What is needed: All lines in the records below with the word "bend" must be returned.

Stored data
○ ○ ○
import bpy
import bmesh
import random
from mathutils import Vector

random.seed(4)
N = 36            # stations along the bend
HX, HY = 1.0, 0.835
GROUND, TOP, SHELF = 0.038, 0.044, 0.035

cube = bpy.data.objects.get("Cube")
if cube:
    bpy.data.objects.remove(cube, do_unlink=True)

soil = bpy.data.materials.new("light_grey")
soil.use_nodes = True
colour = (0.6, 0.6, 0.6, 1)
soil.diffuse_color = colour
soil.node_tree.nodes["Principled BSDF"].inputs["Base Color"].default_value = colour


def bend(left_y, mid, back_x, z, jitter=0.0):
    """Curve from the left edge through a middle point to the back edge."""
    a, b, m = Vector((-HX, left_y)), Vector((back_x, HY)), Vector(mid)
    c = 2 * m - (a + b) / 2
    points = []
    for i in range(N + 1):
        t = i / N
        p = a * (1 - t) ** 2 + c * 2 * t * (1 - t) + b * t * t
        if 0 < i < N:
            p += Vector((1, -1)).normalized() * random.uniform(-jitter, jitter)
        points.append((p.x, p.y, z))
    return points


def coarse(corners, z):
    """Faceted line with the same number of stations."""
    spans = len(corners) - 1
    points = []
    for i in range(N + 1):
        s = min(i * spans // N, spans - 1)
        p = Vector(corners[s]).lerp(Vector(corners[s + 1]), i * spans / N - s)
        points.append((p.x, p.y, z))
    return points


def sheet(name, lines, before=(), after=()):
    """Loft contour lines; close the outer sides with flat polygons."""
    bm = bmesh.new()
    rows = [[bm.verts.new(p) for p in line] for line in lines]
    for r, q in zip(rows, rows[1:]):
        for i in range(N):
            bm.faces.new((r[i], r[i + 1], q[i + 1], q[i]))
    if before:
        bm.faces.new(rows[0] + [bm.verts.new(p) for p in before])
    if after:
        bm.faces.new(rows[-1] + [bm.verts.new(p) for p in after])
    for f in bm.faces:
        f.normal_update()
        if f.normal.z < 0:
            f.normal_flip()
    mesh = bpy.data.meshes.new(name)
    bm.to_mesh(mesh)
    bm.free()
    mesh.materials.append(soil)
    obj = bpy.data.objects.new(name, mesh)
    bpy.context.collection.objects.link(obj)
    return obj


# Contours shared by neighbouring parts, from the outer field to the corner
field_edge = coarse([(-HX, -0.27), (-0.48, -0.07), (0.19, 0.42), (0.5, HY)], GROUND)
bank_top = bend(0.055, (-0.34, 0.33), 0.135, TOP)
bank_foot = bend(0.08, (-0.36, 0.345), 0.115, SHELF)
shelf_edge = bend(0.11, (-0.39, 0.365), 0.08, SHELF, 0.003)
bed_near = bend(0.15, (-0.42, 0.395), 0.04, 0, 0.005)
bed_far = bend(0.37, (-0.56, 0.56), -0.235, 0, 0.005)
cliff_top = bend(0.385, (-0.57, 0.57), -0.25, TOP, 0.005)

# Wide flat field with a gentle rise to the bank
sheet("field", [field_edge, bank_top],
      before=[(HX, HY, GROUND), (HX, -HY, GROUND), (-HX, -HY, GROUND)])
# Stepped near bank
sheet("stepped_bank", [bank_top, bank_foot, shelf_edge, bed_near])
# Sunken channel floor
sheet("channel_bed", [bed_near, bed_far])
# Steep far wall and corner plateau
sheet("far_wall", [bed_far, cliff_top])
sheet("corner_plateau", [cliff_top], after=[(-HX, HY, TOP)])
○ ○ ○
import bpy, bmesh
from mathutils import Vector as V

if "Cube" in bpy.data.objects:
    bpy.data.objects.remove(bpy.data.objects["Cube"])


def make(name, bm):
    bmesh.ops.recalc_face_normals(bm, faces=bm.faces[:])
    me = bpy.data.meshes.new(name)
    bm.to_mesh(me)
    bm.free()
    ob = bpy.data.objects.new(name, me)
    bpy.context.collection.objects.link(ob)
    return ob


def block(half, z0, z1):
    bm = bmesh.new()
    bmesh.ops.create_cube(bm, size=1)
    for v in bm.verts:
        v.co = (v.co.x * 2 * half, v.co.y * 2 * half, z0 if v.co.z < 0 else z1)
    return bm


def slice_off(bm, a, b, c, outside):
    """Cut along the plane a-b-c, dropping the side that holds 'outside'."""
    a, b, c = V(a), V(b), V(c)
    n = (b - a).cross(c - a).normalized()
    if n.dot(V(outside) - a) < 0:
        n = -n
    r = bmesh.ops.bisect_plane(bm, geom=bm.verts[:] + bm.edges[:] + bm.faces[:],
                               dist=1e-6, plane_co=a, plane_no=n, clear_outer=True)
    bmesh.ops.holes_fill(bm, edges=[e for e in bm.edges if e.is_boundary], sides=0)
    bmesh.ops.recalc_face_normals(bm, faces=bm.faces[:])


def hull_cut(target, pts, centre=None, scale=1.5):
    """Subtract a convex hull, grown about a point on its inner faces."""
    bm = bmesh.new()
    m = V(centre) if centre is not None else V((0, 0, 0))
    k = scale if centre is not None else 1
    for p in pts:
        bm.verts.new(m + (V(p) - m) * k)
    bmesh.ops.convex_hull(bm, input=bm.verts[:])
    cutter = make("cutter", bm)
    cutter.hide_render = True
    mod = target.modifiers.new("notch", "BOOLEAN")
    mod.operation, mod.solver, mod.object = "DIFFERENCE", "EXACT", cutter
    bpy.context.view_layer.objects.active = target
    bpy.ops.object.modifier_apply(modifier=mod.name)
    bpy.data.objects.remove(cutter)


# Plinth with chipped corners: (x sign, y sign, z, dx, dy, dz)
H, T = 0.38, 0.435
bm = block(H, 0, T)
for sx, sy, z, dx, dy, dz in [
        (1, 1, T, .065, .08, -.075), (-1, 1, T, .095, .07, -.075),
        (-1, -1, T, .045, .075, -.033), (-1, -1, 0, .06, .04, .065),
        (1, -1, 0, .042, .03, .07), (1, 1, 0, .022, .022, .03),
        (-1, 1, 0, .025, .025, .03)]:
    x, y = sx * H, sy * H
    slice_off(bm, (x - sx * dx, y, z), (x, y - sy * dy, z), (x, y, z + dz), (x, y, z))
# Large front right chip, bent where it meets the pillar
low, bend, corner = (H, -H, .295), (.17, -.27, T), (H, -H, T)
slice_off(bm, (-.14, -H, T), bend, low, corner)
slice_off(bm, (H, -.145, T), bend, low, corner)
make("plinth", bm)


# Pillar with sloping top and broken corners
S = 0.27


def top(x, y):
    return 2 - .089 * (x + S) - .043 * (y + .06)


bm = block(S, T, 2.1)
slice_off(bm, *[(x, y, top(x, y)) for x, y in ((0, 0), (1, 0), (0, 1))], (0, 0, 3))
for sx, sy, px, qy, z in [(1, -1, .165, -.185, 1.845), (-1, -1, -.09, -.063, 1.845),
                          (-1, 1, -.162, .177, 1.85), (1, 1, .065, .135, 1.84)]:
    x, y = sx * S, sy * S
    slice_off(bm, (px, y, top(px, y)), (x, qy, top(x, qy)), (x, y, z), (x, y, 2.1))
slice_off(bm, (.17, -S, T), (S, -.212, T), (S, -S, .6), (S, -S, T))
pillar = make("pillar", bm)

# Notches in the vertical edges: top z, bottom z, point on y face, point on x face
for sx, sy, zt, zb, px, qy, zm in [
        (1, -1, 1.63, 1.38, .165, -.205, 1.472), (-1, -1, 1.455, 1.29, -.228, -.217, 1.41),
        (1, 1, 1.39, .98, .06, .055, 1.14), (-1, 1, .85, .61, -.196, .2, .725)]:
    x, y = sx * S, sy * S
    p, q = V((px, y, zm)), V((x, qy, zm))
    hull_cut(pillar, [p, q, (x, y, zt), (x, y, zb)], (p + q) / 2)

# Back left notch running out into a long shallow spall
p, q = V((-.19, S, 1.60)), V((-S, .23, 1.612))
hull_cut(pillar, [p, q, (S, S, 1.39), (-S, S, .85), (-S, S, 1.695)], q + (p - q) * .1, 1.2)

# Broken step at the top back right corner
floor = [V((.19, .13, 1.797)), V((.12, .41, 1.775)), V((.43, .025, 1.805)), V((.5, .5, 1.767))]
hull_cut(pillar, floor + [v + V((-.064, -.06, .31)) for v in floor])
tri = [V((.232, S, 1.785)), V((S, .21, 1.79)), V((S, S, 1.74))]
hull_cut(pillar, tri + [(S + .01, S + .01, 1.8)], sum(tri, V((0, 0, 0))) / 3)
○ ○ ○
Answer below:
N = 36            # stations along the bend
def bend(left_y, mid, back_x, z, jitter=0.0):
bank_top = bend(0.055, (-0.34, 0.33), 0.135, TOP)
bank_foot = bend(0.08, (-0.36, 0.345), 0.115, SHELF)
shelf_edge = bend(0.11, (-0.39, 0.365), 0.08, SHELF, 0.003)
bed_near = bend(0.15, (-0.42, 0.395), 0.04, 0, 0.005)
bed_far = bend(0.37, (-0.56, 0.56), -0.235, 0, 0.005)
cliff_top = bend(0.385, (-0.57, 0.57), -0.25, TOP, 0.005)
low, bend, corner = (H, -H, .295), (.17, -.27, T), (H, -H, T)
slice_off(bm, (-.14, -H, T), bend, low, corner)
slice_off(bm, (H, -.145, T), bend, low, corner)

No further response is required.